In lower school, students continue to learn leadership, not only by setting a good example for younger students, but by also continuing to develop presentation skills. Each Friday, lower school students present news, updates and achievements at The Gathering, a meeting for 1st - 4th grade. Kindergarten and 4th grade also learn to work collaboratively through a partnership called Kinderbuddies, meeting together throughout the year for community building activities, a drama production and service learning projects. The Stanley Clark School participates in the Girls on the Run program, which encourages girls in 2nd through 4th grade to develop good health habits, confidence and leadership while integrating running.
Through our distinctive advisory program, middle school students develop the skills necessary to be effective, thoughtful leaders. Based on Developmental Design, the advisory program aims to promote team-building, tolerance, communication, conflict resolution and other social-emotional skills. Each year, middle school students work together to develop the Code of Conduct, guidelines the students believe will enhance their learning environment. This unique approach gives students ownership over their conduct with others and provides an opportunity to learn accountability to self and others.

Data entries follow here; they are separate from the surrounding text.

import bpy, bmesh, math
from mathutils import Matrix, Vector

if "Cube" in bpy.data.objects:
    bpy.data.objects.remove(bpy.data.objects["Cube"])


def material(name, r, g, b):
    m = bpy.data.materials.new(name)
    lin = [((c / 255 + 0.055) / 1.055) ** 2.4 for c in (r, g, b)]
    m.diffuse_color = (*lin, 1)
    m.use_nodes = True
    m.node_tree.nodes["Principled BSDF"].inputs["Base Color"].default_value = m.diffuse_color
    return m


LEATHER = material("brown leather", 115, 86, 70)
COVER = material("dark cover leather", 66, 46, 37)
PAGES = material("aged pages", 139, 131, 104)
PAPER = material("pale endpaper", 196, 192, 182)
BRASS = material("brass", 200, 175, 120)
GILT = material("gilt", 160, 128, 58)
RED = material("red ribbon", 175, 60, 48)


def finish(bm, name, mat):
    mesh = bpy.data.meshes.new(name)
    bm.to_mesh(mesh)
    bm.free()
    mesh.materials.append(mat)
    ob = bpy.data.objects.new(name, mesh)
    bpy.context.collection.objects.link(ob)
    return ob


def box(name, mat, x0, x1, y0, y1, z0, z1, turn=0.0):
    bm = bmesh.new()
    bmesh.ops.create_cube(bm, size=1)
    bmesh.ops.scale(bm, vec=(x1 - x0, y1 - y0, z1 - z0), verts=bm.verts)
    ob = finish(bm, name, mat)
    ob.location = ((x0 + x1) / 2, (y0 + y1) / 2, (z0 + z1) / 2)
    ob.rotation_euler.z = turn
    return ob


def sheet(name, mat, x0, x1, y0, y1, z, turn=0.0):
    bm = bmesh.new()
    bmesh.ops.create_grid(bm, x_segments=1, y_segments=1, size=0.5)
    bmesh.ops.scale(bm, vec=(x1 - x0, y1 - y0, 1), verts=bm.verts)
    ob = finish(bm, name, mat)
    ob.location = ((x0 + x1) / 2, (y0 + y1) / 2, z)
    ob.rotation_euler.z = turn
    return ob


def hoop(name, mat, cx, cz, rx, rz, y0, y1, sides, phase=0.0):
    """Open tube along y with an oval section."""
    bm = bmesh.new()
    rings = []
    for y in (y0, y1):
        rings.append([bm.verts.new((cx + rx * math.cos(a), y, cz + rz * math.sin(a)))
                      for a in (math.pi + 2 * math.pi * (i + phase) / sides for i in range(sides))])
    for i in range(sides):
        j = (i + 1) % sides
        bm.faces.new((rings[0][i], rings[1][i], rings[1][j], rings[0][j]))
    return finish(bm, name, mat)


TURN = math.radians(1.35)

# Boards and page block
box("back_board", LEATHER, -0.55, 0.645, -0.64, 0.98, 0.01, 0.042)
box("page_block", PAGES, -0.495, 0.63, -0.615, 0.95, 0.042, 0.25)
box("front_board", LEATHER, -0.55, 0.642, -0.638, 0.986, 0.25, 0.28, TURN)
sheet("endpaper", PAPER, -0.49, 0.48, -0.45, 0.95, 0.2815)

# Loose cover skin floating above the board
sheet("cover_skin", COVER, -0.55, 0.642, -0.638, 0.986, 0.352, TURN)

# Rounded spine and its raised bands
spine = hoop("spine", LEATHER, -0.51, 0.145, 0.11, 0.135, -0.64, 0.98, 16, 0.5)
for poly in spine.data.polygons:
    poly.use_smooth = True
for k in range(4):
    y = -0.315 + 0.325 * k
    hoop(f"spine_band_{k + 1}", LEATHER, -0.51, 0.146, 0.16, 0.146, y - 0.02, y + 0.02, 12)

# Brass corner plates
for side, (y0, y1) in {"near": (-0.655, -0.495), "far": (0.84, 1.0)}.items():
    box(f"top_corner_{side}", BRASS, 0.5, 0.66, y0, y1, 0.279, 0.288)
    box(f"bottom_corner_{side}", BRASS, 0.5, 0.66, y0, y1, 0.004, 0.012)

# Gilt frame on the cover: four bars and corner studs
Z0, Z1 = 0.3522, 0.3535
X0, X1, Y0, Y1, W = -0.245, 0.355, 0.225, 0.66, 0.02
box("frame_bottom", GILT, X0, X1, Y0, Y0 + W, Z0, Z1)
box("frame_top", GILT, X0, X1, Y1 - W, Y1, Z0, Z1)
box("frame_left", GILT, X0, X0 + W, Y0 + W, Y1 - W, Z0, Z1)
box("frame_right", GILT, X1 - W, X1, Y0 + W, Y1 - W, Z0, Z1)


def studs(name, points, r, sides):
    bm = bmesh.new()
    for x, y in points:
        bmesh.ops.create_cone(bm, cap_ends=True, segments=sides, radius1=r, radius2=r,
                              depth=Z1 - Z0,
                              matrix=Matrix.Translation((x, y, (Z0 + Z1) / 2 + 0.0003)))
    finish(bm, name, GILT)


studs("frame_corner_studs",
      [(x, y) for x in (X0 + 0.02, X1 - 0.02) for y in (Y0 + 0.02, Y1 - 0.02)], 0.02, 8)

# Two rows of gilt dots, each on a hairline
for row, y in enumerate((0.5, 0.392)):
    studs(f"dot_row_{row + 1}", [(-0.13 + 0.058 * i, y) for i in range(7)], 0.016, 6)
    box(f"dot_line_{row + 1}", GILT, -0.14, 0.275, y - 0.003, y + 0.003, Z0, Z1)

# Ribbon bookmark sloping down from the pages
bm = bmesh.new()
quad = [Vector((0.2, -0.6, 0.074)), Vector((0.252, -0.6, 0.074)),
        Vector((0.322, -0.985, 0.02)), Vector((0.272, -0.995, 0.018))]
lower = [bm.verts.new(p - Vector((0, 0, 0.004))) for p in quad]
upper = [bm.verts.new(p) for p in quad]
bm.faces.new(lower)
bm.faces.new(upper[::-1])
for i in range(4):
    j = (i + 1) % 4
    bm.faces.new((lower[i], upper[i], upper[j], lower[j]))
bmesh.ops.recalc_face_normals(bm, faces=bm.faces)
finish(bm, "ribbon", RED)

Students can run for class office or be elected a member of student council, where they may influence changes and initiate projects for the middle school. A longstanding tradition at The Stanley Clark School is an internal school spirit competition whereby two school teams, Miami and Iroquois, compete for points throughout the academic year. The competition culminates with Olympic Day. Miami and Iroquois team captains are elected each spring and are responsible for the coordination of lower school and middle school Olympic Day, which takes place each May.